The impact was observed by researchers from the University of Huelva and the Institute of Astrophysics of Andalusia (IAA-CSIC) and produced a glow brighter than the North Star
On 11 September 2013 a rock with a mass of a small car impacted the moon and produced a glow almost as shiny as the North Star. It has been the strongest impact detected to date, and its glow, which lasted eight seconds, has been the longest and most intense ever observed. Today, researchers from the University of Huelva and the Institute of Astrophysics of Andalusia (IAA-CSIC) published an analysis of the impact in the Monthly Notices of the Royal Astronomical Society.
“I was immediately aware that I was witnessing an extraordinary event,” says José María Madiedo, researcher at the University of Huelva (UHU), who detected the impact. The observation was made using two telescopes of the MIDAS (Moon Impact Detection and Analysis System) project, developed by Madiedo and José Luis Ortiz, of the Institute of Astrophysics of Andalusia (IAA-CSIC).
These impacts are primarily caused by comet fragments and asteroids orbiting around the sun, technically known as meteoroids. The earth has a protective atmosphere which stops most meteoroids on a collision trajectory from reaching its surface, but the moon has no such shield and even small fragments can impact its surface and make a crater.
Since this kind of collision happens at speeds of tens of thousands of kilometres per hour, rocks melt and vaporize instantly at the point of impact. “That is why we do not use the word meteorite when referring to these collisions, because that term implies the presence of fragments,” José Luis Ortiz (IAA-CSIC) explains. The shock provokes a rise in temperature which in turn produces a glow that is visible with telescopes from the earth and which lasts a fraction of a second on average—much less than the 8 second duration of the glow produced by the September 11th impact.
The analysis carried out by Madiedo and Ortiz estimates that the new crater may measure up to forty meters in diameter, and that the meteoroid in question had a mass of approximately four hundred kilograms and a diameter between 0.6 and 1.4 metres.
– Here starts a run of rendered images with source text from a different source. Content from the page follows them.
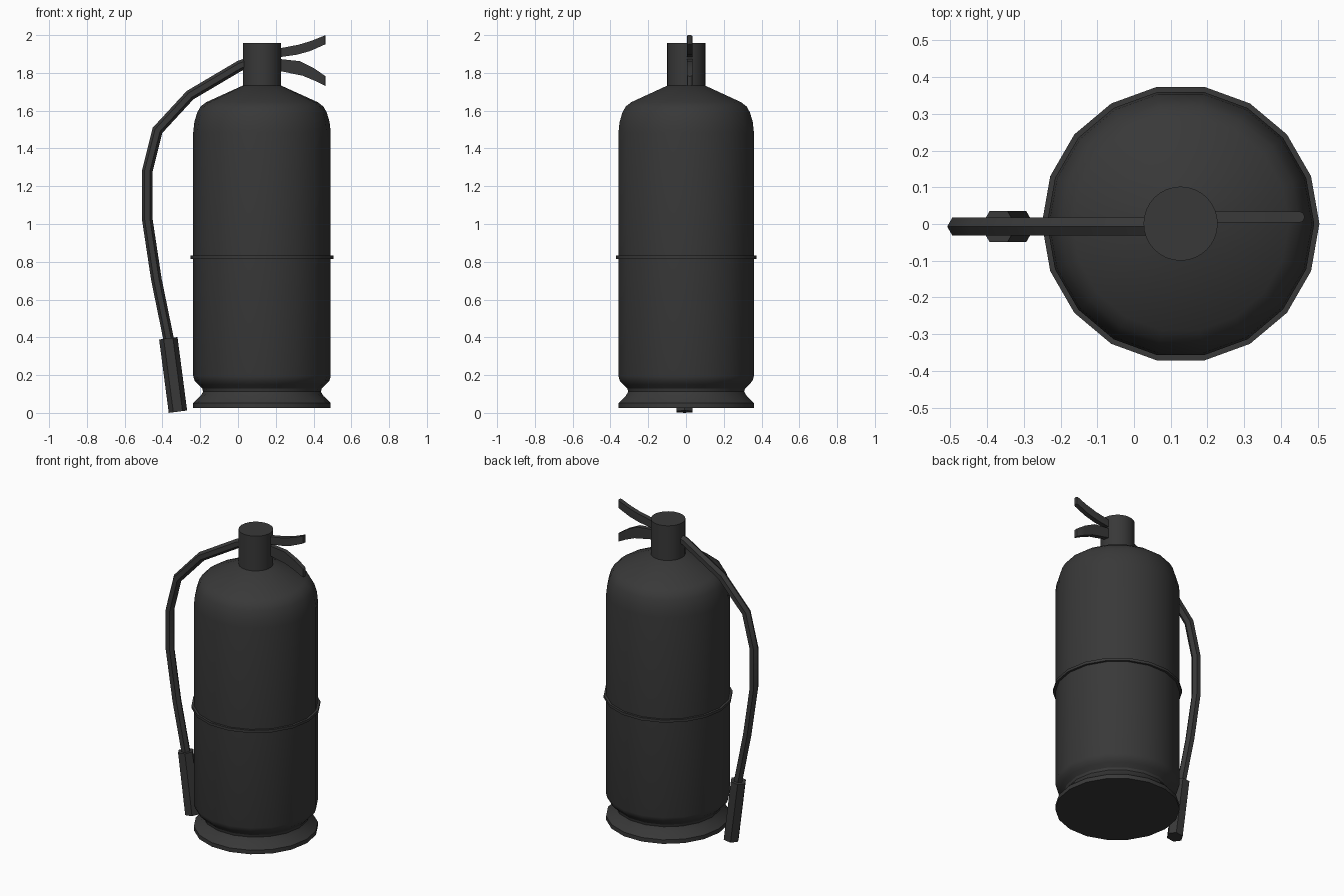
import bpy, bmesh, math
from mathutils import Vector

cube = bpy.data.objects.get("Cube")
if cube:
    bpy.data.objects.remove(cube)

AXIS_X = 0.127      # centre line of the tank
HOSE_Y = -0.007     # plane of the hose

charcoal = bpy.data.materials.new("charcoal")
charcoal.use_nodes = True
COLOUR = (0.04, 0.04, 0.04, 1)
charcoal.diffuse_color = COLOUR
charcoal.node_tree.nodes["Principled BSDF"].inputs["Base Color"].default_value = COLOUR


def finish(name, bm, angle=30):
    bmesh.ops.recalc_face_normals(bm, faces=bm.faces)
    mesh = bpy.data.meshes.new(name)
    bm.to_mesh(mesh)
    bm.free()
    mesh.materials.append(charcoal)
    obj = bpy.data.objects.new(name, mesh)
    bpy.context.collection.objects.link(obj)
    bpy.ops.object.select_all(action='DESELECT')
    obj.select_set(True)
    bpy.context.view_layer.objects.active = obj
    bpy.ops.object.shade_smooth_by_angle(angle=math.radians(angle))
    return obj


def skin(bm, rings, closed=False):
    """Join rings of vertices with quads, then cap or close the loop."""
    pairs = list(zip(rings, rings[1:]))
    if closed:
        pairs.append((rings[-1], rings[0]))
    for a, b in pairs:
        n = len(a)
        for i in range(n):
            j = (i + 1) % n
            bm.faces.new((a[i], a[j], b[j], b[i]))
    if not closed:
        bm.faces.new(rings[0])
        bm.faces.new(rings[-1])


def lathe(name, profile, sides, closed=False):
    bm = bmesh.new()
    turns = [math.tau * i / sides for i in range(sides)]
    skin(bm, [[bm.verts.new((AXIS_X + r * math.cos(t), 0.001 + r * math.sin(t), z))
               for t in turns] for r, z in profile], closed)
    return finish(name, bm)


def hex_tube(name, path, radius):
    """Sweep a hexagon along a path in the hose plane, with mitred bends."""
    bm = bmesh.new()
    pts = [Vector(p) for p in path]
    rings = []
    for i, p in enumerate(pts):
        before = (p - pts[i - 1]).normalized() if i else None
        after = (pts[i + 1] - p).normalized() if i < len(pts) - 1 else None
        along = ((before or after) + (after or before)).normalized()
        side = Vector((-along.y, along.x)) / along.dot(after or before)
        ring = []
        for k in range(6):
            t = math.tau * k / 6
            q = p + side * radius * math.cos(t)
            ring.append(bm.verts.new((q.x, HOSE_Y + radius * math.sin(t), q.y)))
        rings.append(ring)
    skin(bm, rings)
    return finish(name, bm)


def lever(name, outline):
    """Thin plate with its outer tip rounded off."""
    bm = bmesh.new()
    face = bm.faces.new([bm.verts.new((x, 0.004, z)) for x, z in outline])
    out = bmesh.ops.extrude_face_region(bm, geom=[face])
    moved = [v for v in out["geom"] if isinstance(v, bmesh.types.BMVert)]
    bmesh.ops.translate(bm, verts=moved, vec=(0, 0.03, 0))
    tip = max(x for x, z in outline)
    ends = [e for e in bm.edges if all(v.co.x > tip - 0.001 for v in e.verts)
            and abs(e.verts[0].co.y - e.verts[1].co.y) < 0.001]
    bmesh.ops.bevel(bm, geom=ends, offset=0.012, segments=2, profile=0.5, affect='EDGES')
    return finish(name, bm)


# Tank with its flared foot, and domed shoulder
lathe("tank", [
    (0.364, 0.026), (0.364, 0.052), (0.325, 0.09), (0.312, 0.112), (0.316, 0.128),
    (0.338, 0.15), (0.357, 0.17), (0.364, 0.195), (0.364, 1.485), (0.358, 1.54),
    (0.343, 1.59), (0.325, 1.622), (0.295, 1.645), (0.09, 1.738)], 18)

# Band around the middle
lathe("middle_band", [(0.355, 0.815), (0.378, 0.815), (0.378, 0.832), (0.355, 0.832)],
      18, closed=True)

# Valve head
lathe("valve_neck", [(0.101, 1.72), (0.101, 1.957)], 32)

# Squeeze lever above the carrying handle
lever("squeeze_lever", [(0.16, 1.92), (0.226, 1.931), (0.32, 1.949), (0.39, 1.97), (0.464, 2.0),
                        (0.464, 1.952), (0.38, 1.915), (0.31, 1.896), (0.226, 1.884), (0.16, 1.875)])
lever("carry_handle", [(0.16, 1.875), (0.226, 1.873), (0.327, 1.862), (0.4, 1.826), (0.464, 1.782),
                       (0.464, 1.73), (0.41, 1.757), (0.343, 1.785), (0.226, 1.809), (0.16, 1.815)])

# Hose and nozzle
hex_tube("hose", [(0.06, 1.855), (0.01, 1.838), (-0.254, 1.682), (-0.426, 1.496),
                  (-0.481, 1.278), (-0.481, 1.03), (-0.432, 0.706), (-0.363, 0.37)], 0.028)
hex_tube("nozzle", [(-0.369, 0.395), (-0.318, 0.0065)], 0.049)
These estimates depend primarily on a physical parameter called “luminous efficiency” which is thus far little understood. The impact occurred at a speed of around sixty one thousand kilometres per hour in a region known as Mare Nubium (sea of clouds), an old solidified lava basin about the size of the Iberian Peninsula.
The energy released during the impact was enormous: equivalent to the blast of some fifteen tons of TNT. That makes it at least three times more potent than the greatest impact on the moon detected to date by NASA, registered by that agency on 17 March last year.
The results of the analysis of the glow of these lunar impacts allow us to better estimate the frequency with which meteoroids collide with the earth. One of the conclusions of this research suggests that the frequency with which rocks of a size similar to that which impacted the moon on 11 September collide with our own planet may be up to ten times higher than what a large portion of the scientific community had thought until now.
Madiedo J.M., Ortiz J.L., Morales N., Cabrera-Caño J., A LARGE LUNAR IMPACT BLAST ON SEPTEMBER 11TH 2013, MNRAS, 2014.